Below we've got answers to the most frequently asked questions about employee write up forms.
Why Should You Use an Employee Write up Form:
Write up forms are essential for recording work issues. If disciplinary action must be taken, including termination, a record is essential and may help companies avoid wrongful discharge accusations. Write up forms also make warnings clear to employees, and give them a path to fixing issues.
Used properly, an employee write up template can help you avoid having to take disciplinary measures and reduce turnover by helping employees get on track. It is now standard practice to complete an employee warning notice when infractions have occurred.
Common Reasons to Write up an Employee:
- Unauthorized early leaving.
- Company policy violation.
- Substandard work.
- Violation of safety rules.
- Inappropriate behavior toward customers or clients.
You can use our employee write up form as is, or you can treat it like a written warning template and customize it to make one that fits your business needs.
We've got all the basic info you'll want to include in your own form listed below.
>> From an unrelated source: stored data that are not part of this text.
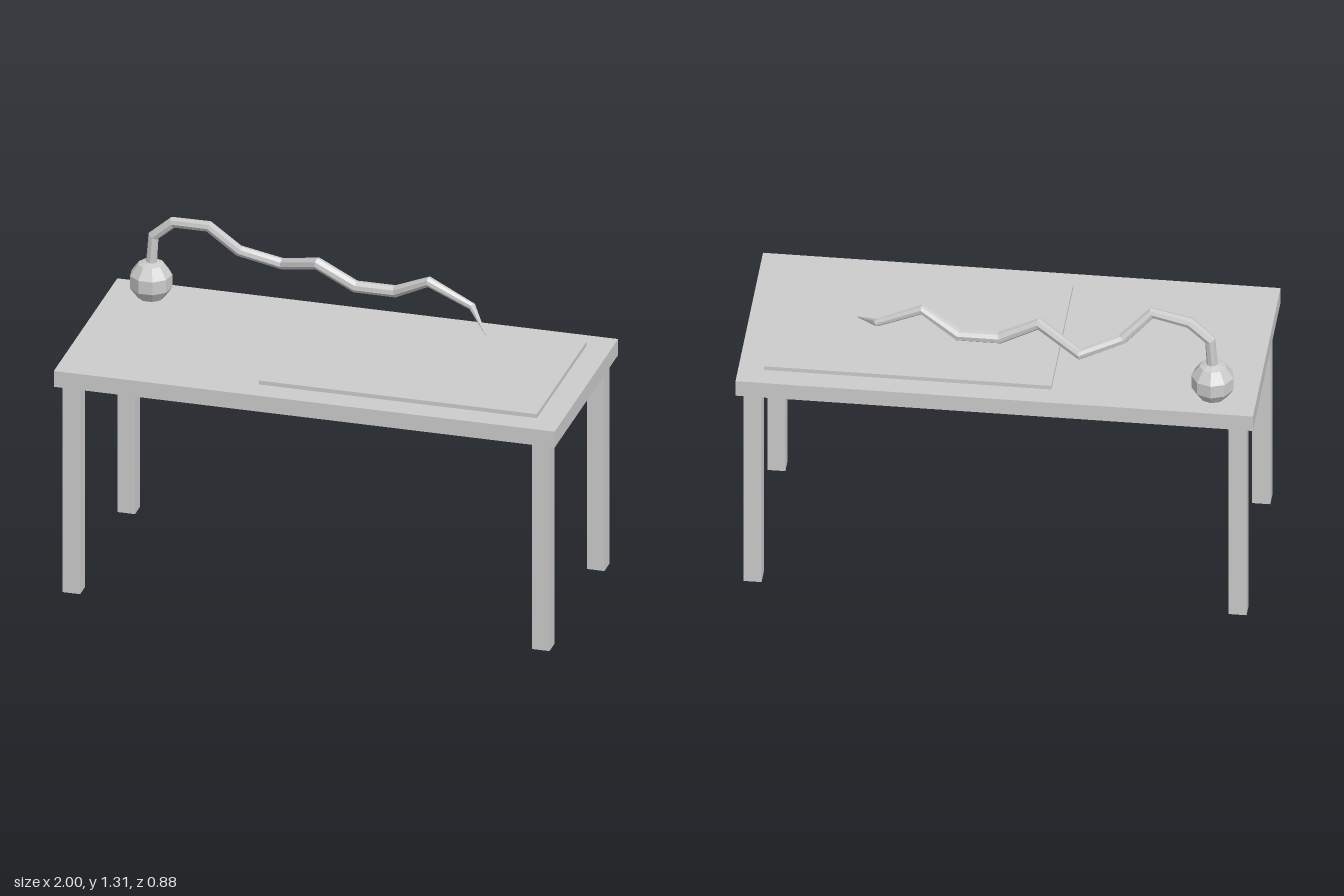
import * as THREE from 'three';

const material = new THREE.MeshStandardMaterial({ color: 0xcccccc, flatShading: true });

function add(group, name, geometry, x, y, z) {
  const mesh = new THREE.Mesh(geometry, material);
  mesh.name = name;
  mesh.position.set(x, y, z);
  group.add(mesh);
  return mesh;
}

// Faceted tube through points [x, y, z, radius], mitred at each bend
function branchGeometry(rows, sides) {
  const points = rows.map(([x, y, z]) => new THREE.Vector3(x, y, z));
  const positions = [];
  const index = [];
  const last = points.length - 1;
  const direction = (i) => points[i + 1].clone().sub(points[i]).normalize();
  const normal = new THREE.Vector3(0, 0, 1);
  points.forEach((p, i) => {
    const tangent = direction(Math.max(i - 1, 0)).add(direction(Math.min(i, last - 1))).normalize();
    normal.addScaledVector(tangent, -normal.dot(tangent)).normalize();
    const binormal = tangent.clone().cross(normal);
    for (let k = 0; k < sides; k++) {
      const a = (k / sides) * Math.PI * 2;
      const v = p.clone()
        .addScaledVector(normal, rows[i][3] * Math.cos(a))
        .addScaledVector(binormal, rows[i][3] * Math.sin(a));
      positions.push(v.x, v.y, v.z);
      if (i < last) {
        const b = i * sides + k;
        const c = i * sides + ((k + 1) % sides);
        index.push(b, c, b + sides, c, c + sides, b + sides);
      }
    }
  });
  // Caps at both ends
  for (let k = 1; k < sides - 1; k++) {
    const e = last * sides;
    index.push(0, k + 1, k, e, e + k, e + k + 1);
  }
  const geometry = new THREE.BufferGeometry();
  geometry.setAttribute('position', new THREE.Float32BufferAttribute(positions, 3));
  geometry.setIndex(index);
  geometry.computeVertexNormals();
  return geometry;
}

export function createModel() {
  const model = new THREE.Group();
  model.name = 'desk';

  // Table top and the thin mat lying on it
  add(model, 'tableTop', new THREE.BoxGeometry(2, 0.067, 0.88), 0, 0.909, 0);
  add(model, 'mat', new THREE.BoxGeometry(1.11, 0.018, 0.69), 0.345, 0.95, -0.005);

  // Four square legs
  for (const x of [-1, 1]) {
    for (const z of [-1, 1]) {
      const name = (z > 0 ? 'front' : 'back') + (x > 0 ? 'Left' : 'Right') + 'Leg';
      add(model, name, new THREE.BoxGeometry(0.07, 0.876, 0.07), x * 0.937, 0.438, z * 0.38);
    }
  }

  // Round low-poly base of the arm
  const base = add(model, 'armBase', new THREE.SphereGeometry(0.087, 9, 5), -0.83, 1.012, -0.317);
  base.rotation.y = -Math.PI / 2;

  // Crooked arm, tapering to a point
  const arm = branchGeometry([
    [-0.83, 1.06, -0.317, 0.022],
    [-0.82, 1.2, -0.317, 0.022],
    [-0.74, 1.27, -0.312, 0.022],
    [-0.59, 1.285, -0.283, 0.022],
    [-0.48, 1.18, -0.32, 0.022],
    [-0.32, 1.125, -0.365, 0.022],
    [-0.152, 1.19, -0.27, 0.024],
    [0, 1.112, -0.27, 0.024],
    [0.16, 1.112, -0.27, 0.024],
    [0.305, 1.19, -0.228, 0.021],
    [0.48, 1.11, -0.222, 0.015],
    [0.567, 1.052, -0.108, 0.002],
  ], 8);
  add(model, 'arm', arm, 0, 0, 0);

  return model;
}
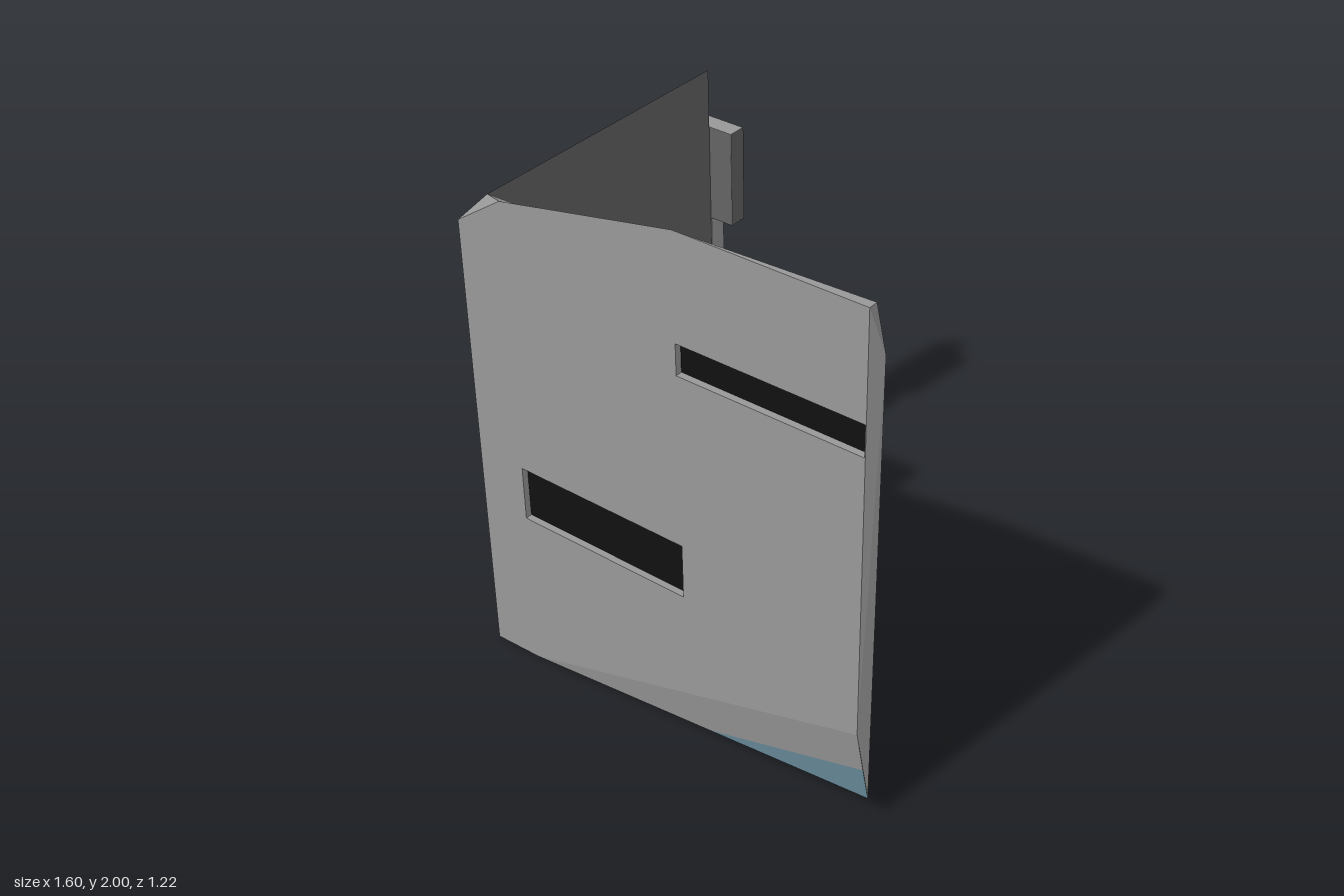
import * as THREE from 'three';

const mat = (name, color) => {
  const m = new THREE.MeshStandardMaterial({ color });
  m.name = name;
  return m;
};

export function createModel() {
  const model = new THREE.Group();
  model.name = 'buildingCorner';
  const grey = mat('wallGrey', 0x989898);
  const dark = mat('innerGrey', 0x646464);
  const black = mat('windowBlack', 0x101010);
  const blue = mat('slateBlue', 0x6c8e9e);
  const brown = mat('jambBrown', 0x80501f);

  // Flat convex face, wound so that it looks towards "out"
  function face(parent, name, material, out, pts) {
    const v = pts.map(p => new THREE.Vector3(...p));
    const n = new THREE.Vector3();
    for (let i = 1; i < v.length - 1; i++) {
      n.add(v[i].clone().sub(v[0]).cross(v[i + 1].clone().sub(v[0])));
    }
    if (n.dot(new THREE.Vector3(...out)) < 0) v.reverse();
    const tris = [];
    for (let i = 1; i < v.length - 1; i++) tris.push(v[0], v[i], v[i + 1]);
    const g = new THREE.BufferGeometry().setFromPoints(tris);
    g.computeVertexNormals();
    const mesh = new THREE.Mesh(g, material);
    mesh.name = name;
    parent.add(mesh);
  }

  const shapeOf = pts => new THREE.Shape(pts.map(p => new THREE.Vector2(...p)));

  // Wall face in local xy looking to +z, with recessed windows [x0, x1, y0, y1, jamb]
  function windowedWall(name, outline, windows, depth) {
    const group = new THREE.Group();
    group.name = name;
    const shape = shapeOf(outline);
    for (const [a, b, c, d, jamb] of windows) {
      shape.holes.push(new THREE.Path([[a, c], [a, d], [b, d], [b, c]].map(p => new THREE.Vector2(...p))));
      const z = -depth;
      face(group, 'windowPane', black, [0, 0, 1], [[a, c, z], [b, c, z], [b, d, z], [a, d, z]]);
      face(group, 'windowSill', grey, [0, 1, 0], [[a, c, z], [b, c, z], [b, c, 0], [a, c, 0]]);
      face(group, 'windowHead', grey, [0, -1, 0], [[a, d, z], [b, d, z], [b, d, 0], [a, d, 0]]);
      face(group, 'windowJamb', jamb, [1, 0, 0], [[a, c, z], [a, d, z], [a, d, 0], [a, c, 0]]);
      face(group, 'windowJamb', jamb, [-1, 0, 0], [[b, c, z], [b, d, z], [b, d, 0], [b, c, 0]]);
    }
    const mesh = new THREE.Mesh(new THREE.ShapeGeometry(shape), grey);
    mesh.name = name + 'Face';
    group.add(mesh);
    model.add(group);
    return group;
  }

  // Front wall, outer face
  const zf = 0.61, zi = 0.56, zb = -0.54;
  const outline = [[-0.8, 0], [-0.61, 0.005], [0.775, 0.42], [0.775, 2], [0.08, 2], [-0.61, 1.86], [-0.8, 1.73]];
  const front = windowedWall('frontWall', outline, [
    [-0.61, 0.08, 0.63, 0.84, grey],
    [0.08, 0.772, 1.495, 1.61, grey],
  ], 0.025);
  front.position.z = zf;

  // Front wall, broken edges and inner face
  const [A, B, C, D, E, F, G] = outline.map(p => [...p, zf]);
  const I = [-0.71, 0.11, zi], J = [0.79, 0.11, zi], K = [0.8, 1.83, zi], L = [-0.71, 1.83, zi];
  const T = [0.775, 2, 0.575], P = [-0.25, 1.85, 0.565];
  const M = [0.783, 0.25, 0.583], N = [0.15, 0.062, 0.583];
  face(model, 'frontWallInside', dark, [0, 0, -1], [I, J, K, L]);
  for (const pts of [[B, C, M], [B, M, N]]) face(model, 'frontLowerBevel', grey, [0, -1, 1], pts);
  face(model, 'frontLowerPatch', blue, [0, -1, 1], [N, M, J]);
  for (const pts of [[A, B, I], [B, J, I]]) face(model, 'frontUnderside', grey, [0, -1, 0], pts);
  for (const pts of [[C, J, K], [C, K, D], [D, K, T]]) face(model, 'frontWallEnd', grey, [1, 0, 0], pts);
  for (const pts of [[D, T, E], [E, T, P], [E, P, F], [F, P, L], [G, F, L]]) {
    face(model, 'frontWallTop', grey, [0, 1, 0], pts);
  }
  for (const pts of [[T, K, P], [K, L, P]]) face(model, 'frontTopBevel', grey, [0, 0.2, -1], pts);

  // Side wall, outer face with two rows of four windows
  const windows = [];
  for (let i = 0; i < 4; i++) {
    const z = -0.47 + i * 0.254;
    windows.push([z, z + 0.12, 1.35, 1.6, grey], [z, z + 0.12, 0.41, 0.825, brown]);
  }
  const side = windowedWall('sideWall', [[-0.61, 0], [zf, 0], [zf, 1.73], [zb, 1.73], [zb, 1.61], [-0.61, 1.61]], windows, 0.025);
  side.rotation.y = -Math.PI / 2;
  side.position.x = -0.8;

  // Side wall, inner face, bevels and end
  const Ib = [-0.71, 0.11, zb], Lb = [-0.71, 1.83, zb], Ab = [-0.8, 0, zb], Gb = [-0.8, 1.73, zb];
  face(model, 'sideWallInside', dark, [1, 0, 0], [I, L, Lb, Ib]);
  face(model, 'sideTopBevel', grey, [-1, 1, 0], [G, L, Lb, Gb]);
  face(model, 'sideBottomBevel', grey, [1, -1, 0], [A, I, Ib, Ab]);
  face(model, 'sideWallEnd', grey, [0, 0, -1], [Ab, Ib, Lb, Gb]);

  // Painted patches along the side wall's top bevel, given as [x, z]
  const onBevel = ([x, z]) => [x - 0.002, 1.83 + (x + 0.71) * 1.111 + 0.002, z];
  face(model, 'topEdgeShade', dark, [-1, 1, 0], [[-0.71, -0.49], [-0.735, -0.4], [-0.735, 0.22], [-0.71, 0.23]].map(onBevel));
  face(model, 'topFrontPatch', blue, [-1, 1, 0], [[-0.71, 0.43], [-0.71, 0.55], [-0.765, 0.52]].map(onBevel));
  face(model, 'topBackPatch', blue, [-1, 1, 0], [[-0.71, -0.54], [-0.75, -0.54], [-0.73, -0.51]].map(onBevel));

  // Broken back wall with a dark inner face
  const back = shapeOf([[-0.8, 0], [-0.22, 0], [-0.22, 0.64], [-0.709, 0.64], [-0.709, 1.245],
    [-0.615, 1.245], [-0.615, 1.61], [-0.8, 1.61]]);
  const backWall = new THREE.Mesh(
    new THREE.ExtrudeGeometry(back, { depth: 0.068, bevelEnabled: false }), grey);
  backWall.name = 'backWall';
  backWall.position.z = -0.61;
  const backInside = new THREE.Mesh(new THREE.ShapeGeometry(back), dark);
  backInside.name = 'backWallInside';
  backInside.position.z = -0.54;
  model.add(backWall, backInside);
  face(model, 'backUpperEnd', dark, [1, 0, 0],
    [[-0.613, 1.245, -0.61], [-0.613, 1.61, -0.61], [-0.613, 1.61, zb], [-0.613, 1.245, zb]]);

  return model;
}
Create a proper filing system for your disciplinary action forms so that they are easily accessible to all managers.
What Should a Write up Form Contain?
- Employee name, position, and ID number.
- Type of warning.
- Offense committed.
- Description of the incident.
- Improvement plan.
- Consequences of repeat offense.
- Area for manager and employee to sign and date.
When filling out an employee write up form, stick to objective facts. Just describe the events that occurred. For example, rather than saying that an employee was "being disrespectful," detail the language or actions they took that were disrespectful.
That should be everything you need to create and start using a credible and defensible written warning form.